Leon Jackson has been graciously allowed me to stay at his place. Besides the hospitality, he blessed me with some of his studies, especially in the area of viewing ethic. Am grateful for such illumination.

Had lunch with Teresa on Monday. Was amazed by her Roman Catholic tradition of saying grace. We had a good conversation in regards of her view on economics and religion and philosophy. She champions the Free Trade market. Another illumination.

Tuesday's worldview class by Rev. Burke was none the less illuminating. We talked about a biblical view of vocation. After going through the eyes of seeing vocation through Creation, Fall and Redemption (ala Francis Schaeffer & Nancy Pearcey), i asked suspiciously "How broad can this paradigm being applied?" (with suspicion that this paradigm is not practical in today's world on ALL vocation). Then i asked "can a Christian works with Coca-Cola?" Rev. Burke said "why not?". I replied "because Coke is not a healthy drink. There isn't anything good in it. So, if a Christian knowing that it is a bad drink, can he still work with the company?"

These questions led me to think of other vocation such as prostitution.
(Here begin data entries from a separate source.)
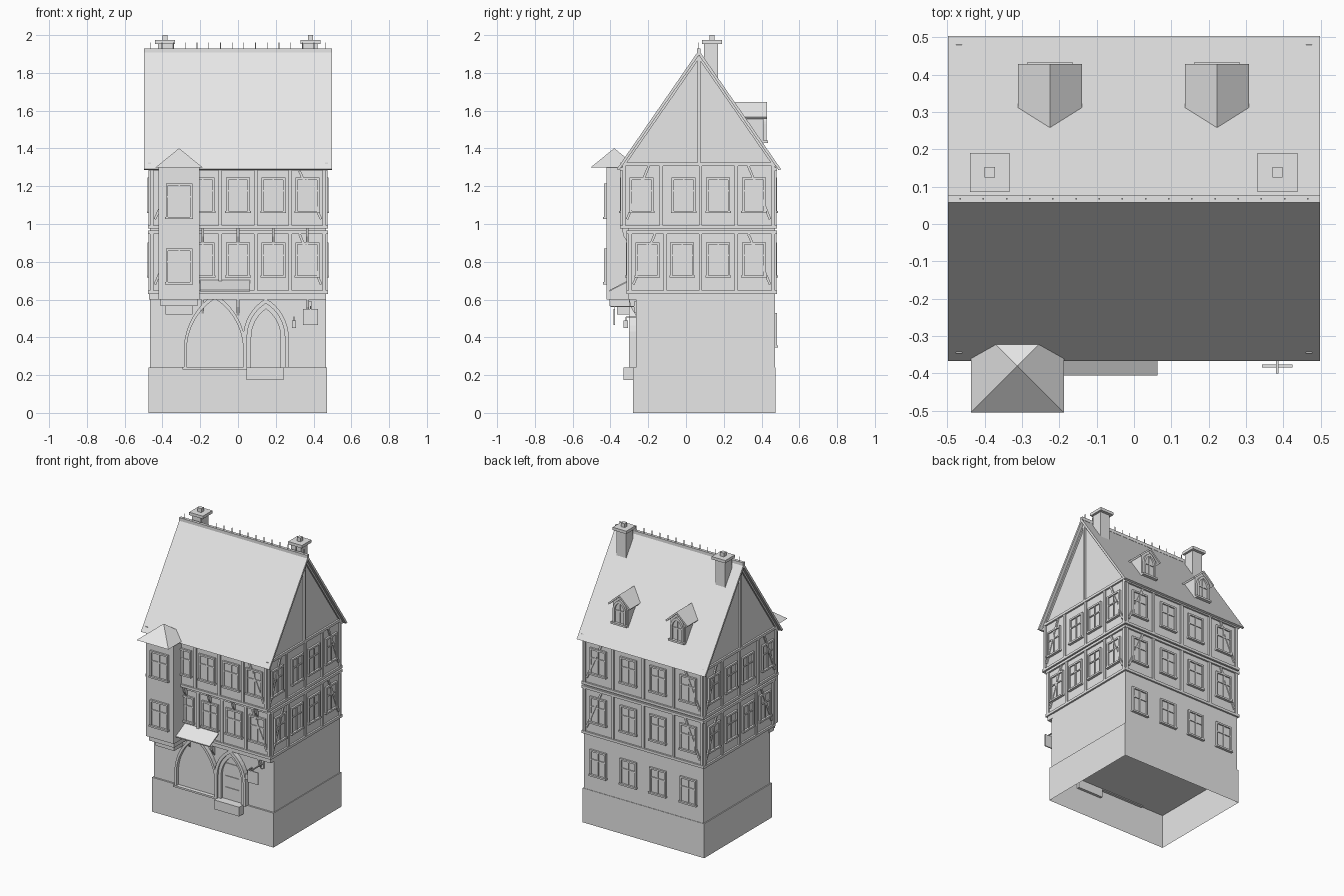
import bpy, bmesh
from math import radians, asin, sin, cos
from mathutils import Matrix, Vector

cube = bpy.data.objects.get("Cube")
if cube:
    bpy.data.objects.remove(cube, do_unlink=True)

grey = bpy.data.materials.new("plain_grey")
grey.use_nodes = True
grey.diffuse_color = (0.8, 0.8, 0.8, 1)
grey.node_tree.nodes["Principled BSDF"].inputs["Base Color"].default_value = grey.diffuse_color
ID = Matrix()
parts = {}


def mesh(name):
    return parts.setdefault(name, bmesh.new())


def prism(name, a, b, m=ID, caps=True):
    """Solid between two matching outlines."""
    bm = mesh(name)
    va, vb = ([bm.verts.new(m @ Vector(p)) for p in ring] for ring in (a, b))
    n = len(va)
    for i in range(n):
        bm.faces.new((va[i], va[(i + 1) % n], vb[(i + 1) % n], vb[i]))
    if caps:
        bm.faces.new(va[::-1])
        bm.faces.new(vb)


def box(name, x0, x1, y0, y1, z0, z1, m=ID, caps=True):
    def level(z):
        return [(x0, y0, z), (x1, y0, z), (x1, y1, z), (x0, y1, z)]
    prism(name, level(z0), level(z1), m, caps)


def plate(name, u0, u1, z0, z1, d, m):
    """Box standing proud of a wall by d."""
    box(name, u0, u1, -d, 0.005, z0, z1, m)


def outline(name, pts, d, m):
    prism(name, [(u, -d, z) for u, z in pts], [(u, 0.005, z) for u, z in pts], m)


def bar(name, p, q, w, d, m):
    """Straight timber on a wall from p to q."""
    p, q = Vector(p), Vector(q)
    s = (q - p).orthogonal().normalized() * w / 2
    outline(name, [p - s, q - s, q + s, p + s], d, m)


def pointed(c, w, base, spring, peak, n=8):
    """Pointed arch outline in wall coordinates."""
    h = peak - spring
    r = (w * w + h * h) / (2 * w)
    t = asin(h / r)
    side = [(w, base)] + [(w - r + r * cos(t * i / n), spring + r * sin(t * i / n)) for i in range(n + 1)]
    return [(c + u, z) for u, z in side] + [(c - u, z) for u, z in reversed(side[:-1])]


def arch_frame(name, outer, inner, d, m):
    bm = mesh(name)
    rows = [[bm.verts.new(m @ Vector((u, y, z))) for u, z in pts]
            for pts, y in ((outer, 0), (outer, -d), (inner, -d), (inner, 0))]
    for i in range(len(outer) - 1):
        for a, b in zip(rows, rows[1:]):
            bm.faces.new((a[i], a[i + 1], b[i + 1], b[i]))
    for end in (0, -1):
        bm.faces.new([r[end] for r in rows])


def window(c, z0, z1, w, m):
    h, t = w / 2, 0.012
    plate("window_panes", c - h, c + h, z0, z1, 0.004, m)
    for s in (-1, 1):
        e = c + s * h
        plate("window_frames", e - t / 2, e + t / 2, z0, z1, 0.013, m)
    plate("window_frames", c - h, c + h, z1 - t, z1, 0.013, m)
    plate("window_frames", c - 0.004, c + 0.004, z0, z1, 0.010, m)
    bar_z = z0 + (z1 - z0) * 0.62
    plate("window_frames", c - h, c + h, bar_z - 0.004, bar_z + 0.004, 0.010, m)
    plate("window_sills", c - h - 0.01, c + h + 0.01, z0 - 0.004, z0 + 0.008, 0.018, m)


def wall(x, y, turn):
    return Matrix.Translation((x, y, 0)) @ Matrix.Rotation(radians(turn), 4, 'Z')


def timber_wall(u0, u1, z0, z1, wins, posts, wz, m):
    t = 0.018
    for z in (z0, z1 - t):
        plate("timber_rails", u0 - 0.01, u1 + 0.01, z, z + t, 0.012, m)
    for u in [u0 + t / 2, u1 - t / 2] + posts:
        plate("timber_posts", u - t / 2, u + t / 2, z0, z1, 0.010, m)
    for u, s in ((u0, 1), (u1, -1)):
        bar("timber_braces", (u + s * 0.025, z0 + 0.05), (u + s * 0.14, z1 - t), 0.013, 0.009, m)
    for u in wins:
        window(u, wz, wz + 0.183, 0.115, m)


# Masonry base, hollow underneath
HX, BACK = 0.465, 0.470
box("plinth", -0.474, 0.472, -0.28, 0.475, 0, 0.24, caps=False)
box("ground_floor", -HX, HX, -0.266, BACK, 0.24, 0.64)
box("plinth_ledge", -0.472, 0.470, -0.278, 0.473, 0.236, 0.24)
box("jetty_beam", -0.47, 0.467, -0.305, -0.25, 0.60, 0.64)

# Timber storeys, each jettied forward
back_wins, back_posts = [-0.35, -0.115, 0.115, 0.35], [-0.235, 0, 0.235]
front_wins, front_posts = [-0.187, 0, 0.187, 0.367], [-0.28, -0.093, 0.093, 0.277]
for y0, z0, z1, wz, wins, posts in (
        (-0.304, 0.63, 0.965, 0.72, [-0.205, -0.02, 0.17, 0.36], [-0.11, 0.077, 0.267]),
        (-0.337, 0.975, 1.325, 1.062, [-0.235, -0.013, 0.17, 0.36], [-0.13, 0.077, 0.267])):
    box("timber_storeys", -HX, HX, y0, BACK, z0, min(z1 + 0.01, 1.30))
    top = min(z1, 1.30)
    timber_wall(-HX, HX, z0, top, front_wins, front_posts, wz, wall(0, y0, 0))
    timber_wall(-HX, HX, z0, top, back_wins, back_posts, wz, wall(0, BACK, 180))
    timber_wall(y0, BACK, z0, z1, wins, posts, wz, wall(HX, 0, 90))
    timber_wall(-BACK, -y0, z0, z1, [-u for u in wins], [-u for u in posts], wz, wall(-HX, 0, -90))
for u in back_wins:
    window(u, 0.35, 0.53, 0.115, wall(0, BACK, 180))

# Curved-looking brackets under the jetties
for x, y, z in [(x, -0.30, 0.975) for x in (-0.187, 0, 0.187, 0.367)] + \
        [(x, -0.262, 0.60) for x in (-0.187, 0, 0.37)]:
    prof = [(y, z), (y - 0.04, z), (y - 0.03, z - 0.04), (y, z - 0.09)]
    prism("jetty_brackets", *[[(x + s * 0.007, a, b) for a, b in prof] for s in (-1, 1)])

# Main roof and gable walls
RY, RZ, EZ, RH = 0.068, 1.92, 1.29, 0.435
roof = [(RY - RH, EZ), (RY, RZ), (RY + RH, EZ), (RY + RH - 0.014, EZ - 0.004),
        (RY, RZ - 0.026), (RY - RH + 0.014, EZ - 0.004)]
prism("main_roof", *[[(x, y, z) for y, z in roof] for x in (-0.498, 0.498)])
tri = [(RY - 0.41, 1.30), (RY + 0.41, 1.30), (RY, 1.895)]
prism("gable_walls", *[[(x, y, z) for y, z in tri] for x in (-HX, HX)])
for s in (-1, 1):
    m = wall(s * HX, 0, s * 90)
    c = s * RY
    plate("gable_timbers", c - 0.008, c + 0.008, 1.32, 1.88, 0.012, m)
    for k in (-1, 1):
        bar("gable_timbers", (c + k * 0.395, 1.32), (c, 1.89), 0.018, 0.012, m)

# Ridge cap with spikes
box("ridge_cap", -0.498, 0.498, RY - 0.010, RY + 0.010, 1.908, 1.93)
for i in range(16):
    x = -0.465 + i * 0.062
    box("ridge_spikes", x - 0.002, x + 0.002, RY - 0.002, RY + 0.002, 1.92, 1.962)

# Chimneys
for x in (-0.386, 0.384):
    box("chimneys", x - 0.038, x + 0.038, 0.094, 0.17, 1.65, 1.96)
    box("chimney_caps", x - 0.053, x + 0.053, 0.085, 0.19, 1.953, 1.973)
    box("chimney_pots", x - 0.014, x + 0.014, 0.124, 0.152, 1.97, 2.0)

# Dormers with arched windows, on the rear slope
for x in (-0.225, 0.222):
    m = wall(x, 0.41, 180)
    sides = [(-0.06, 1.42), (0.06, 1.42), (0.06, 1.585), (0, 1.63), (-0.06, 1.585)]
    prism("dormer_walls", *[[(x + u, y, z) for u, z in sides] for y in (0.25, 0.41)])
    lid = [(-0.086, 1.567), (0, 1.645), (0.086, 1.567), (0.079, 1.557), (0, 1.630), (-0.079, 1.557)]
    prism("dormer_roofs", *[[(x + u, y, z) for u, z in lid] for y in (0.22, 0.428)])
    outer, inner = pointed(0, 0.05, 1.44, 1.53, 1.605), pointed(0, 0.036, 1.44, 1.53, 1.585)
    outline("dormer_panes", inner, 0.004, m)
    arch_frame("dormer_frames", outer, inner, 0.016, m)
    plate("dormer_frames", -0.004, 0.004, 1.44, 1.585, 0.010, m)
    plate("dormer_frames", -0.036, 0.036, 1.522, 1.53, 0.010, m)
    plate("dormer_sills", -0.06, 0.06, 1.43, 1.443, 0.023, m)

# Bay tower with pyramid roof and stepped foot
BX, BF = -0.312, -0.422
box("bay_body", BX - 0.108, BX + 0.108, BF, -0.25, 0.60, 1.31)
box("bay_foot", BX - 0.098, BX + 0.098, -0.405, -0.25, 0.565, 0.60)
box("bay_foot", BX - 0.072, BX + 0.072, -0.365, -0.25, 0.52, 0.565)
base = [(BX + a * 0.124, -0.38 + b * 0.124, 1.30) for a, b in ((-1, -1), (1, -1), (1, 1), (-1, 1))]
tip = [(BX + (p[0] - BX) * 0.01, -0.38 + (p[1] + 0.38) * 0.01, 1.40) for p in base]
prism("bay_roof", base, tip)
for z in (0.685, 1.03):
    window(BX, z, z + 0.185, 0.128, wall(0, BF, 0))

# Arched door with step, and arched shop front
front = wall(0, -0.266, 0)
door = [pointed(0.148, w, 0.24, 0.40, p) for w, p in ((0.12, 0.605), (0.10, 0.58), (0.078, 0.55))]
arch_frame("door_outer_arch", door[0], door[1], 0.035, front)
arch_frame("door_inner_arch", door[1], door[2], 0.022, front)
outline("door_leaf", door[2], 0.006, front)
for z in (0.26, 0.34, 0.43):
    plate("door_panels", 0.095, 0.20, z, z + 0.065, 0.011, front)
box("door_step", 0.045, 0.24, -0.33, -0.262, 0.175, 0.24)
shop = [pointed(-0.122, w, 0.24, 0.33, p, 10) for w, p in ((0.165, 0.63), (0.15, 0.605))]
arch_frame("shop_arch", shop[0], shop[1], 0.03, front)
outline("shop_panel", shop[1], 0.006, front)
plate("shop_sill", -0.295, 0.045, 0.23, 0.242, 0.034, front)

# Awning
awning = [(-0.30, 0.705), (-0.405, 0.650), (-0.405, 0.643), (-0.30, 0.697)]
prism("awning", *[[(x, y, z) for y, z in awning] for x in (-0.20, 0.063)])

# Hanging sign and lamp
box("sign_arm", 0.380, 0.387, -0.40, -0.26, 0.560, 0.567)
box("sign_arm", 0.375, 0.392, -0.275, -0.26, 0.53, 0.59)
box("sign_board", 0.343, 0.424, -0.384, -0.376, 0.465, 0.55)
box("sign_hanger", 0.381, 0.386, -0.382, -0.378, 0.55, 0.565)
box("lamp_arm", 0.293, 0.299, -0.318, -0.26, 0.505, 0.511)
box("lamp", 0.285, 0.307, -0.33, -0.308, 0.45, 0.488)
box("lamp_hanger", 0.294, 0.298, -0.32, -0.316, 0.488, 0.508)

for name, bm in parts.items():
    bmesh.ops.recalc_face_normals(bm, faces=bm.faces[:])
    data = bpy.data.meshes.new(name)
    bm.to_mesh(data)
    bm.free()
    data.materials.append(grey)
    bpy.context.collection.objects.link(bpy.data.objects.new(name, data))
It seems like there is an unnecessary bias towards this vocation compared to others, such as Coca Cola, Gucci, Louis Vuitton, Merc-Benz etc. I still can't see the intrinsic difference between a prostitute and a Coca Cola marketer. Both fallen jobs, but why one to be accepted in this part of the world, while the other is not? Coca Cola is being accepted because of it's been socially accepted. Prostitution is not because it's not being accepted by our societies. But how about countries like New Zealand and Australia where prostitution is legal and socially acceptable?

Wednesday, August 09, 2006
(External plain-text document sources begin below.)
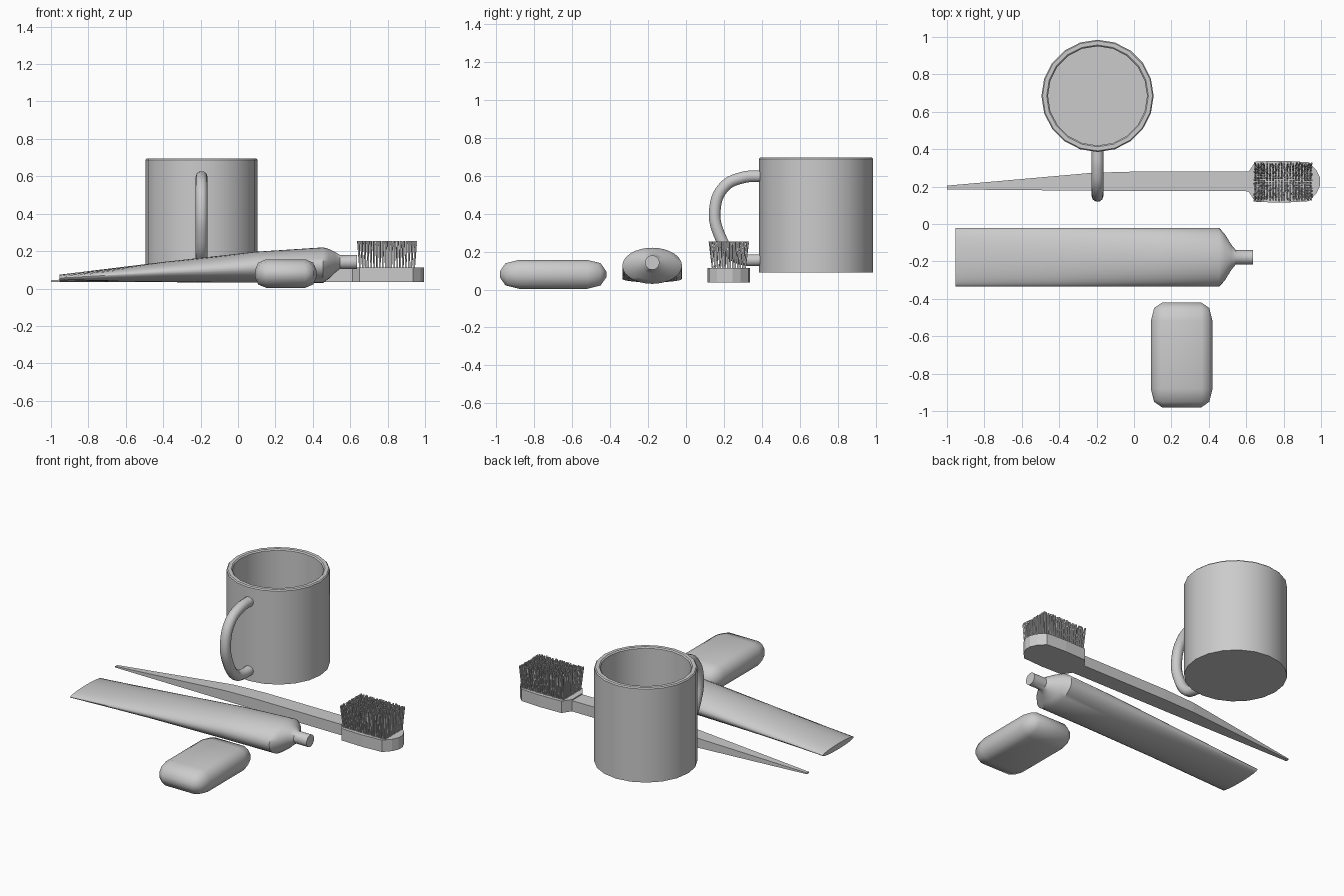
import bpy, bmesh, math, random
from mathutils import Vector

if "Cube" in bpy.data.objects:
    bpy.data.objects.remove(bpy.data.objects["Cube"])

random.seed(4)


def finish(name, bm, angle=None):
    bmesh.ops.recalc_face_normals(bm, faces=bm.faces)
    me = bpy.data.meshes.new(name)
    bm.to_mesh(me)
    bm.free()
    ob = bpy.data.objects.new(name, me)
    bpy.context.collection.objects.link(ob)
    if angle:
        smooth(ob, angle)
    return ob


def smooth(ob, angle):
    bpy.ops.object.select_all(action='DESELECT')
    ob.select_set(True)
    bpy.context.view_layer.objects.active = ob
    bpy.ops.object.shade_smooth_by_angle(angle=math.radians(angle))


def loft(bm, rings):
    """Skin a list of equal-length point rings and cap both ends."""
    vs = [[bm.verts.new(p) for p in r] for r in rings]
    n = len(vs[0])
    for a, b in zip(vs, vs[1:]):
        for i in range(n):
            j = (i + 1) % n
            bm.faces.new((a[i], a[j], b[j], b[i]))
    bm.faces.new(vs[0][::-1])
    bm.faces.new(vs[-1])


def angles(n):
    return [2 * math.pi * i / n for i in range(n)]


# Mug: turned wall profile, outside up and inside down to the floor
mx, my = -0.195, 0.685
bm = bmesh.new()
profile = [(0.30, 0.09), (0.30, 0.688), (0.294, 0.695), (0.272, 0.695),
           (0.265, 0.688), (0.265, 0.125)]
loft(bm, [[(mx + r * math.cos(t), my + r * math.sin(t), z) for t in angles(20)]
          for r, z in profile])
finish("mug", bm, 40)

# Mug handle: round tube along a curve
cu = bpy.data.curves.new("mug_handle", 'CURVE')
cu.dimensions = '3D'
cu.bevel_depth = 0.032
cu.bevel_resolution = 3
cu.resolution_u = 5
cu.use_fill_caps = True
path = [(0.40, 0.597), (0.30, 0.59), (0.20, 0.54), (0.152, 0.42),
        (0.175, 0.29), (0.25, 0.18), (0.31, 0.157), (0.40, 0.155)]
sp = cu.splines.new('BEZIER')
sp.bezier_points.add(len(path) - 1)
for bp, (y, z) in zip(sp.bezier_points, path):
    bp.co = (mx, y, z)
    bp.handle_left_type = bp.handle_right_type = 'AUTO'
handle = bpy.data.objects.new("mug_handle", cu)
bpy.context.collection.objects.link(handle)
bpy.ops.object.select_all(action='DESELECT')
handle.select_set(True)
bpy.context.view_layer.objects.active = handle
bpy.ops.object.convert(target='MESH')
smooth(bpy.context.object, 40)

# Toothbrush handle: tapered rectangular bar (x, y0, y1, top z)
bm = bmesh.new()
bar = [(-1.0, 0.185, 0.205, 0.044), (-0.22, 0.178, 0.274, 0.10),
       (0.0, 0.177, 0.28, 0.105), (0.63, 0.175, 0.28, 0.105)]
loft(bm, [[(x, y0, 0.036), (x, y1, 0.036), (x, y1, h), (x, y0, h)]
          for x, y0, y1, h in bar])
finish("toothbrush_handle", bm)

# Toothbrush head: extruded outline, mirrored about its long axis
half = [(0.612, 0.052), (0.65, 0.108), (0.80, 0.112), (0.935, 0.104),
        (0.975, 0.062), (0.995, 0.02)]
cy = 0.226
outline = [(x, cy - d) for x, d in half] + [(x, cy + d) for x, d in half[::-1]]
bm = bmesh.new()
loft(bm, [[(x, y, z) for x, y in outline] for z in (0.036, 0.112)])
finish("toothbrush_head", bm)

# Bristles: grid of thin square prisms, slightly splayed
bm = bmesh.new()
nx, ny, w = 20, 14, 0.004
for i in range(nx):
    for j in range(ny):
        u, v = 2 * i / (nx - 1) - 1, 2 * j / (ny - 1) - 1
        base = Vector((0.797 + 0.145 * u, cy + 0.085 * v, 0.105))
        tip = Vector((0.797 + 0.153 * u + random.uniform(-.004, .004),
                      cy + 0.099 * v + random.uniform(-.004, .004), 0.254))
        loft(bm, [[p + Vector((a * w, b * w, 0)) for a, b in
                   ((-1, -1), (1, -1), (1, 1), (-1, 1))] for p in (base, tip)])
finish("bristles", bm)

# Toothpaste tube: elliptical sections from flat crimp to nozzle
# (x, half width, half height, centre z)
sections = [(-0.955, 0.157, 0.018, 0.056), (-0.4, 0.157, 0.054, 0.088),
            (0.1, 0.157, 0.083, 0.114), (0.455, 0.157, 0.095, 0.125),
            (0.485, 0.125, 0.080, 0.132), (0.52, 0.068, 0.055, 0.14),
            (0.545, 0.038, 0.038, 0.142), (0.637, 0.038, 0.038, 0.142)]
bm = bmesh.new()
loft(bm, [[(x, -0.178 + w * math.cos(t), z + h * math.sin(t)) for t in angles(32)]
          for x, w, h, z in sections])
finish("toothpaste_tube", bm, 40)

# Soap: bevelled block, stretched lengthwise
bm = bmesh.new()
bmesh.ops.create_cube(bm, size=1)
bmesh.ops.scale(bm, vec=(0.33, 0.336, 0.152), verts=bm.verts)
bmesh.ops.bevel(bm, geom=bm.edges[:], offset=0.06, segments=2, profile=0.5,
                affect='EDGES')
bmesh.ops.scale(bm, vec=(1, 1.667, 1), verts=bm.verts)
bmesh.ops.translate(bm, vec=(0.255, -0.70, 0.08), verts=bm.verts)
finish("soap", bm, 60)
Sonnet 18

TT rejuvenates Shakespeare's Sonnet 18 in me.

Shall I compare thee to a summer's day?
Thou art more lovely and more temperate:
Rough winds do shake the darling buds of May,
And summer's lease hath all too short a date:
Sometime too hot the eye of heaven shines,
And often is his gold complexion dimm'd;
And every fair from fair sometime declines,
By chance or nature's changing course untrimm'd;
But thy eternal summer shall not fade
Nor lose possession of that fair thou owest;
Nor shall Death brag thou wander'st in his shade,
When in eternal lines to time thou growest:
So long as men can breathe or eyes can see,
So long lives this and this gives life to thee.